Tool Review #4: Esther’s Trello Board—List-Making for a Near-Digital Teacher

Aug 6, 2014

During a recent teacher workshop in Houston, I spotted Esther K. eagerly updating her To-Do lists in the back of my session. As you know, I’m always on the prowl for new systems to profile! While I’ve found many digital leaders, it’s rare to find a close-to-digital teacher, given the nature of the teaching role. Enter Esther, an 11th and 12th grade physics teacher. Esther uses the app Trello to digitally manage her To-Dos. Let’s dig in!

Below is the big picture of Esther’s To-Do’s. Moving from left to right, we have the following categories:

  1. General To-Do—must be done at some point
  2. Do This Month—must be completed this month
  3. Do Soon—must be done this week
  4. Doing Today (love the active verb here!)—must be done today
  5. Done—completed work. Esther says that digitally oriented folks often lose the prime satisfaction of crossing things off their lists, so this feeds that urge and keeps her motivated!

Click on image to enlarge.

Zooming in on Esther’s “Do Soon” list, you can she has created a To-Do titled “@setup another crate.” Esther has to set up a new instructional crate of materials for one of her classes.

Clicking on this To-Do expands it further.

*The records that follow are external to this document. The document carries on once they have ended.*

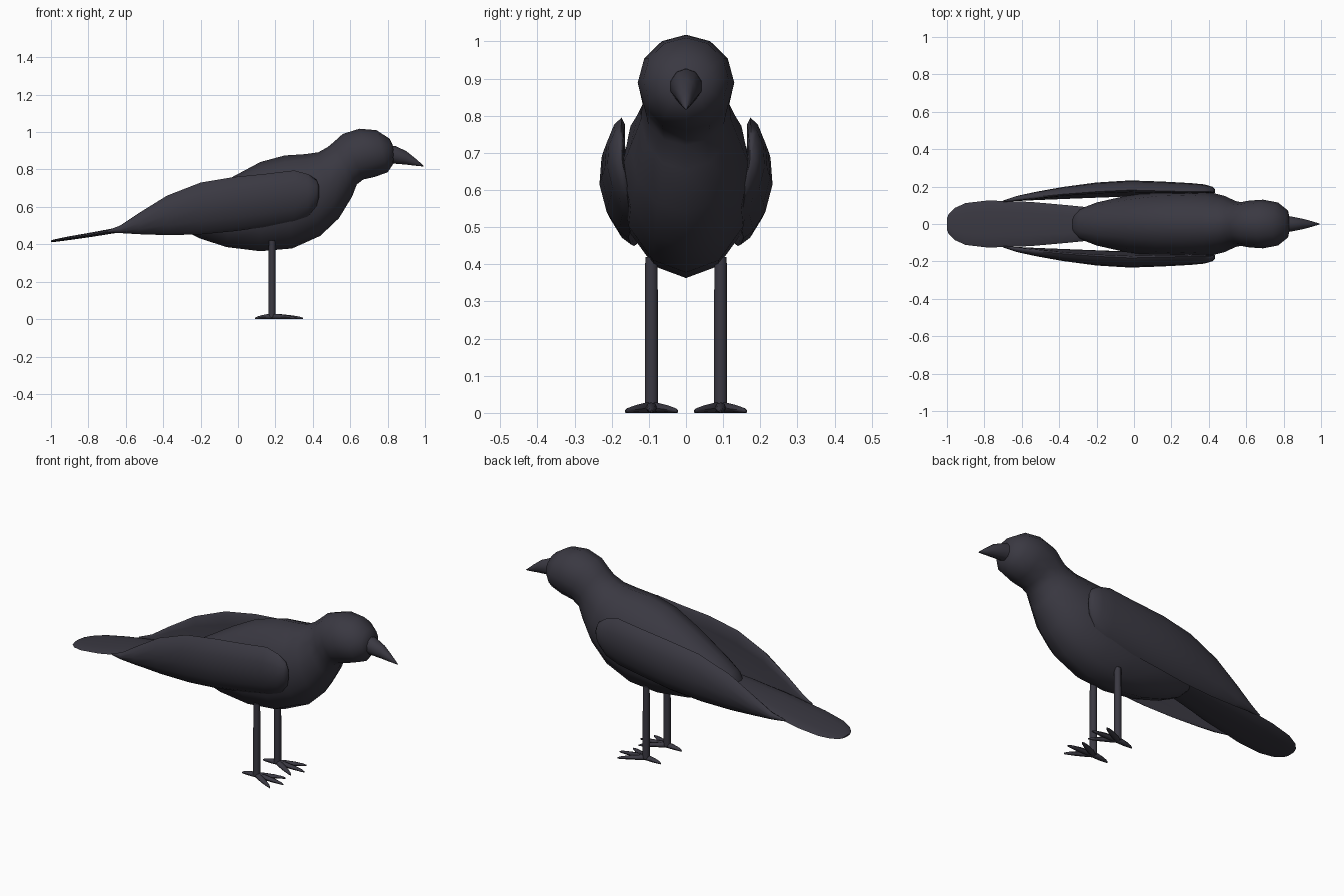
import bpy, bmesh, math
from mathutils import Vector

if "Cube" in bpy.data.objects:
    bpy.data.objects.remove(bpy.data.objects["Cube"])

mat = bpy.data.materials.new("charcoal feathers")
mat.diffuse_color = (0.042, 0.040, 0.054, 1)
mat.use_nodes = True
mat.node_tree.nodes["Principled BSDF"].inputs["Base Color"].default_value = mat.diffuse_color


def loft(name, rings, mirror=False, angle=50):
    """Skin a list of equal-length point rings, closing both ends."""
    bm = bmesh.new()
    loops = [[bm.verts.new(p) for p in ring] for ring in rings]
    n = len(loops[0])
    for a, b in zip(loops, loops[1:]):
        for i in range(n):
            j = (i + 1) % n
            bm.faces.new((a[i], a[j], b[j], b[i]))
    bm.faces.new(loops[0][::-1])
    bm.faces.new(loops[-1])
    bmesh.ops.recalc_face_normals(bm, faces=bm.faces)
    mesh = bpy.data.meshes.new(name)
    bm.to_mesh(mesh)
    bm.free()
    mesh.materials.append(mat)
    ob = bpy.data.objects.new(name, mesh)
    bpy.context.collection.objects.link(ob)
    bpy.ops.object.select_all(action='DESELECT')
    bpy.context.view_layer.objects.active = ob
    ob.select_set(True)
    bpy.ops.object.shade_smooth_by_angle(angle=math.radians(angle))
    if mirror:
        m = ob.modifiers.new("mirror", 'MIRROR')
        m.use_axis = (False, True, False)
        m.use_mirror_merge = False
    return ob


def angles(n):
    return [2 * math.pi * i / n for i in range(n)]


def oval(top, bottom, hw, n=12):
    """Ring around the centre plane from a top and a bottom (x, z) point."""
    t, b = Vector((top[0], 0, top[1])), Vector((bottom[0], 0, bottom[1]))
    c, h = (t + b) / 2, (t - b) / 2
    return [c + h * math.cos(a) + Vector((0, hw * math.sin(a), 0)) for a in angles(n)]


# Body, neck and head: top x, top z, bottom x, bottom z, half width
body = [(-.33, .545, -.33, .515, .04), (-.29, .59, -.29, .475, .08),
        (-.20, .655, -.20, .43, .115), (-.03, .76, -.06, .385, .15),
        (.12, .84, .12, .363, .172), (.25, .875, .29, .378, .178),
        (.36, .882, .44, .445, .172), (.43, .892, .54, .54, .15),
        (.48, .92, .61, .655, .122), (.51, .945, .635, .72, .117),
        (.56, .99, .67, .747, .125), (.65, 1.018, .73, .76, .13),
        (.74, 1.01, .80, .785, .115), (.81, .965, .83, .83, .075),
        (.832, .92, .834, .86, .03)]
loft("body", [oval(s[0:2], s[2:4], s[4]) for s in body], angle=80)

# Beak
beak = [(.79, .93, .79, .832, .045), (.84, .926, .83, .832, .043),
        (.90, .898, .90, .826, .03), (.95, .858, .95, .82, .016),
        (.993, .82, .993, .816, .002)]
loft("beak", [oval(s[0:2], s[2:4], s[4], 10) for s in beak], angle=60)

# Tail: x, mid z, half thickness, half width
tail = [(-.20, .545, .015, .085), (-.35, .525, .016, .10), (-.55, .492, .015, .118),
        (-.78, .452, .012, .126), (-.90, .433, .010, .112), (-.96, .423, .008, .085),
        (-.99, .418, .006, .055), (-1.0, .416, .004, .03)]
loft("tail", [oval((x, z + t), (x, z - t), w) for x, z, t, w in tail], angle=60)

# Folded wings: x, top z, bottom z, middle y, half thickness
wing = [(.434, .71, .655, .178, .006), (.42, .745, .605, .183, .016),
        (.375, .775, .55, .188, .024), (.30, .795, .517, .19, .029),
        (.15, .777, .493, .194, .033), (-.02, .76, .47, .199, .034),
        (-.20, .73, .453, .19, .032), (-.38, .66, .449, .172, .026),
        (-.53, .567, .454, .151, .02), (-.63, .50, .46, .136, .013),
        (-.70, .474, .464, .121, .004)]


def wing_ring(x, zt, zb, y, t):
    c, h = (zt + zb) / 2, (zt - zb) / 2
    k = h / .14
    return [Vector((x, y + t * math.sin(a) + k * (.013 * math.cos(a) - .03 * math.cos(a) ** 2),
                    c + h * math.cos(a))) for a in angles(12)]


loft("wing", [wing_ring(*s) for s in wing], mirror=True, angle=60)

# Legs
LX, LY = .182, .093
loft("leg", [[Vector((LX + r * math.cos(a), LY + r * math.sin(a), z)) for a in angles(10)]
             for z, r in ((.012, .019), (.42, .0175))], mirror=True)

# Toes: three forward, one back
toes = {"middle_toe": (.165, 0), "outer_toe": (.13, .07),
        "inner_toe": (.13, -.07), "back_toe": (-.09, 0)}
for name, (dx, dy) in toes.items():
    d = Vector((dx, dy, 0))
    side = Vector((-dy, dx, 0)).normalized()
    base = Vector((LX, LY, 0))
    rings = []
    for f, w, zt in ((-.06, .012, .03), (.2, .016, .03), (.6, .014, .023),
                     (.88, .008, .016), (1, .002, .01)):
        h = (zt - .002) / 2
        rings.append([base + d * f + side * w * math.sin(a)
                      + Vector((0, 0, zt - h + h * math.cos(a) - .002)) for a in angles(8)])
    loft(name, rings, mirror=True)
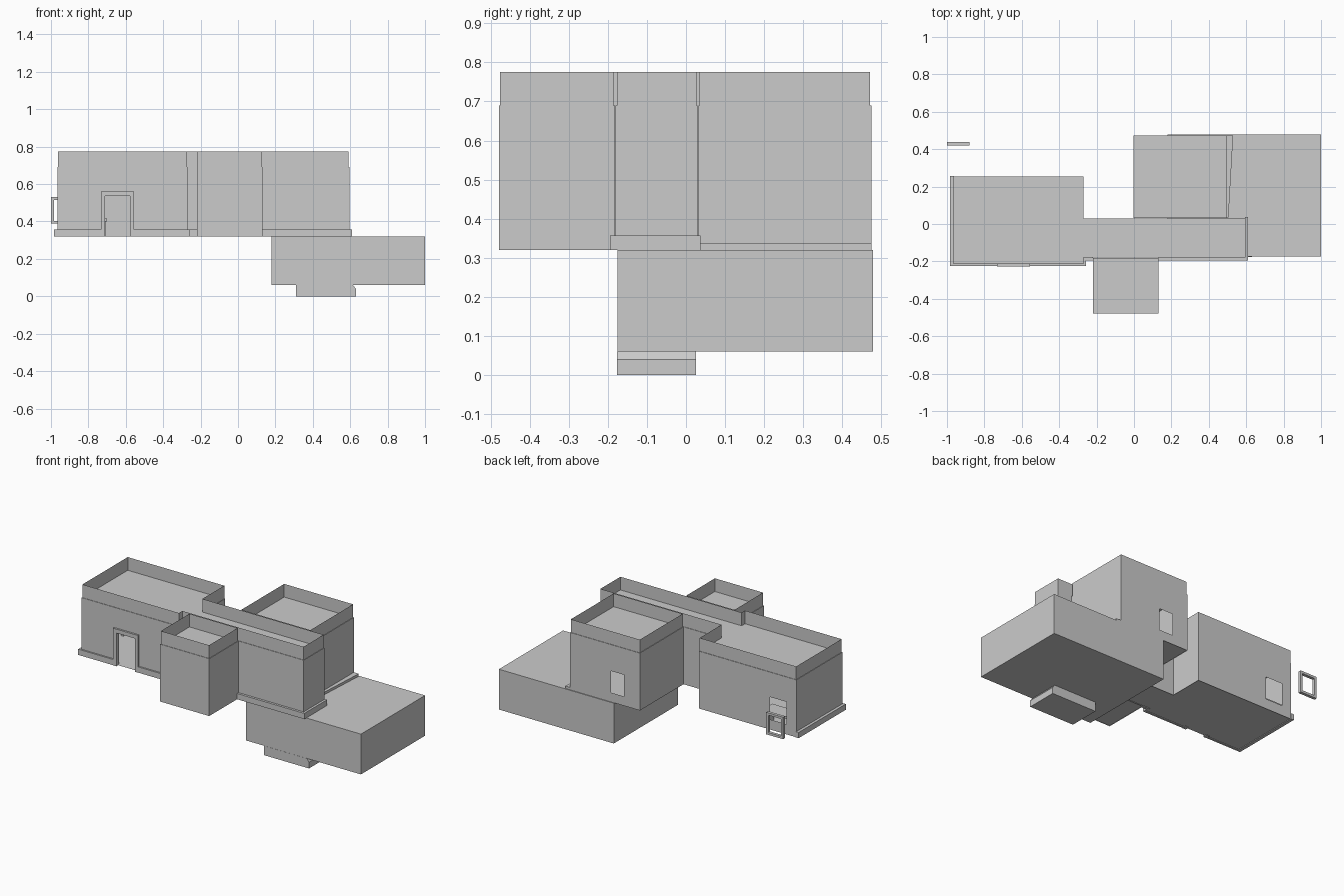
import bpy, bmesh
from mathutils import Vector

if "Cube" in bpy.data.objects:
    bpy.data.objects.remove(bpy.data.objects["Cube"])

Z0, ZR, ZT = 0.32, 0.69, 0.775   # wall base, roof level, parapet top


def finish(bm, name):
    bmesh.ops.remove_doubles(bm, verts=bm.verts, dist=0.0005)
    me = bpy.data.meshes.new(name)
    bm.to_mesh(me)
    bm.free()
    ob = bpy.data.objects.new(name, me)
    bpy.context.collection.objects.link(ob)
    return ob


def add_box(bm, x0, x1, y0, y1, z0, z1):
    r = bmesh.ops.create_cube(bm, size=1)
    for v in r["verts"]:
        v.co = Vector(((x0 + x1) / 2 + v.co.x * (x1 - x0),
                       (y0 + y1) / 2 + v.co.y * (y1 - y0),
                       (z0 + z1) / 2 + v.co.z * (z1 - z0)))


def boxes(name, *dims):
    bm = bmesh.new()
    for d in dims:
        add_box(bm, *d)
    return finish(bm, name)


def face(bm, pts):
    bm.faces.new([bm.verts.new(p) for p in pts])


def wall(bm, p, q, z0, z1, hole=None):
    """Flat wall from p to q; hole = (start, end, bottom, top) along it."""
    p, q = Vector(p), Vector(q)
    d = (q - p).normalized()

    def panel(a, b, c, e):
        if b - a > 1e-4 and e - c > 1e-4:
            s, t = p + d * a, p + d * b
            face(bm, [(s.x, s.y, c), (t.x, t.y, c), (t.x, t.y, e), (s.x, s.y, e)])
    n = (q - p).length
    if hole:
        a, b, c, e = hole
        panel(0, a, z0, z1)
        panel(b, n, z0, z1)
        panel(a, b, z0, c)
        panel(a, b, e, z1)
    else:
        panel(0, n, z0, z1)


def shell(name, outline, holes={}, inset=0.003):
    """Thin-walled room: floor, walls, flat roof and a slightly inset parapet."""
    bm = bmesh.new()
    n = len(outline)
    for i in range(n):
        wall(bm, outline[i], outline[(i + 1) % n], Z0, ZR, holes.get(i))
    face(bm, [(x, y, Z0 + 0.004) for x, y in reversed(outline)])
    face(bm, [(x, y, ZR) for x, y in outline])
    finish(bm, name + "_walls")
    # inset outline for the parapet
    ins = []
    for i in range(n):
        p, c, q = (Vector(outline[j % n]) for j in (i - 1, i, i + 1))
        d1, d2 = (c - p).normalized(), (q - c).normalized()
        ins.append(c + inset * (Vector((-d1.y, d1.x)) + Vector((-d2.y, d2.x))))
    bm = bmesh.new()
    for i in range(n):
        wall(bm, ins[i], ins[(i + 1) % n], ZR, ZT)
    finish(bm, name + "_parapet")


# left wing joined to the long corridor (counter-clockwise outline)
shell("left_wing_and_corridor",
      [(-0.965, -0.215), (-0.27, -0.215), (-0.27, -0.18), (0.595, -0.18),
       (0.595, 0.03), (-0.27, 0.03), (-0.27, 0.253), (-0.965, 0.253)],
      {0: (0.255, 0.39, Z0, 0.535), 6: (0.505, 0.625, 0.385, 0.53)})
# front annex
shell("front_annex",
      [(-0.22, -0.479), (0.13, -0.479), (0.13, -0.182), (-0.22, -0.182)])
# back room with a window
shell("back_room",
      [(-0.003, 0.032), (0.495, 0.032), (0.495, 0.474), (-0.003, 0.474)],
      {2: (0.29, 0.385, 0.38, 0.52)})

# base trim along the left wing and the corridor end
boxes("left_base_trim",
      (-0.983, -0.73, -0.225, -0.212, Z0, 0.357),
      (-0.983, -0.962, -0.225, 0.256, Z0, 0.357),
      (-0.557, -0.257, -0.225, -0.212, Z0, 0.357),
      (-0.27, -0.257, -0.225, -0.185, Z0, 0.357),
      (-0.27, -0.22, -0.195, -0.178, Z0, 0.357))
boxes("corridor_base_trim",
      (0.13, 0.61, -0.195, -0.178, Z0, 0.357),
      (0.593, 0.61, -0.195, 0.037, Z0, 0.357))

# door surround and lining
boxes("door_frame",
      (-0.733, -0.71, -0.227, -0.2, Z0, 0.56),
      (-0.577, -0.555, -0.227, -0.2, Z0, 0.56),
      (-0.71, -0.577, -0.227, -0.2, 0.535, 0.56))

# low bench inside the left wing
boxes("inner_bench",
      (-0.93, -0.70, 0.12, 0.22, 0.40, 0.415),
      (-0.925, -0.91, 0.13, 0.21, Z0 + 0.004, 0.40),
      (-0.72, -0.705, 0.13, 0.21, Z0 + 0.004, 0.40))

# loose window frame standing off the back left corner
boxes("loose_window_frame",
      (-1.0, -0.985, 0.42, 0.439, 0.388, 0.53),
      (-0.895, -0.88, 0.42, 0.439, 0.388, 0.53),
      (-0.985, -0.895, 0.42, 0.439, 0.388, 0.403),
      (-0.985, -0.895, 0.42, 0.439, 0.515, 0.53))

# basement block under the right half
boxes("basement_block", (0.18, 1.0, -0.175, 0.479, 0.06, 0.32))

# tapering ledge beside the back room
bm = bmesh.new()
ledge = [(0.49, 0.035), (0.505, 0.035), (0.53, 0.474), (0.49, 0.474)]
for i in range(4):
    wall(bm, ledge[i], ledge[(i + 1) % 4], Z0, 0.336)
face(bm, [(x, y, 0.336) for x, y in ledge])
finish(bm, "back_room_ledge")

# stair stringer showing on the basement front
bm = bmesh.new()
strip = [(0.335, 0.32), (0.365, 0.32), (0.43, 0.25), (0.43, 0.225)]
face(bm, [(x, -0.177, z) for x, z in reversed(strip)])
finish(bm, "stair_stringer")

# sunken pit with a chamfered right edge
bm = bmesh.new()
prof = [(0.31, 0.0), (0.63, 0.0), (0.63, 0.04), (0.615, 0.06), (0.31, 0.06)]
f = bm.faces.new([bm.verts.new((x, -0.176, z)) for x, z in prof])
r = bmesh.ops.extrude_face_region(bm, geom=[f])
for v in r["geom"]:
    if isinstance(v, bmesh.types.BMVert):
        v.co.y = 0.025
bmesh.ops.recalc_face_normals(bm, faces=bm.faces)
finish(bm, "basement_pit")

Now you can see the bite-sized actions required (predictably our favorite feature!) to get this To-Do done:

  • Turn in docs for class PDs
  • Pick up docs by group
  • Grades to be sorted
  • Answer keys
  • Extra topics by date/topic

Esther subscribes to David Allen’s Getting Things Done way of organizing her lists: by “context.” This means that To-Dos are organized by what needs to be done, such as for a Project, Home, or School. There are other ways to organize your Upcoming To-Do list, such as by Start Month (my personal favorite), by location, by energy level, and my new obsession—by the amount of time something will take.

I asked Esther what supported her quest for digital organization. The following conditions jumped out at me.

  • Your school has got to be technology friendly, or at least technology-neutral. In Esther’s case, her building’s administrators frequently use their phones.
  • You have to know what you want out of the product before you start using it. Sometimes it is best to build the habit on paper and add the technology later. Don’t just jump on the first thing you see.
  • Ensure your devices are all synchronized. In Esther’s case, her iPhone, Nexxus Galaxy and laptop all either have the app or widget version of Trello synched and ready to go.

Esther, thanks for inspiring so many of us to move toward the digital realm!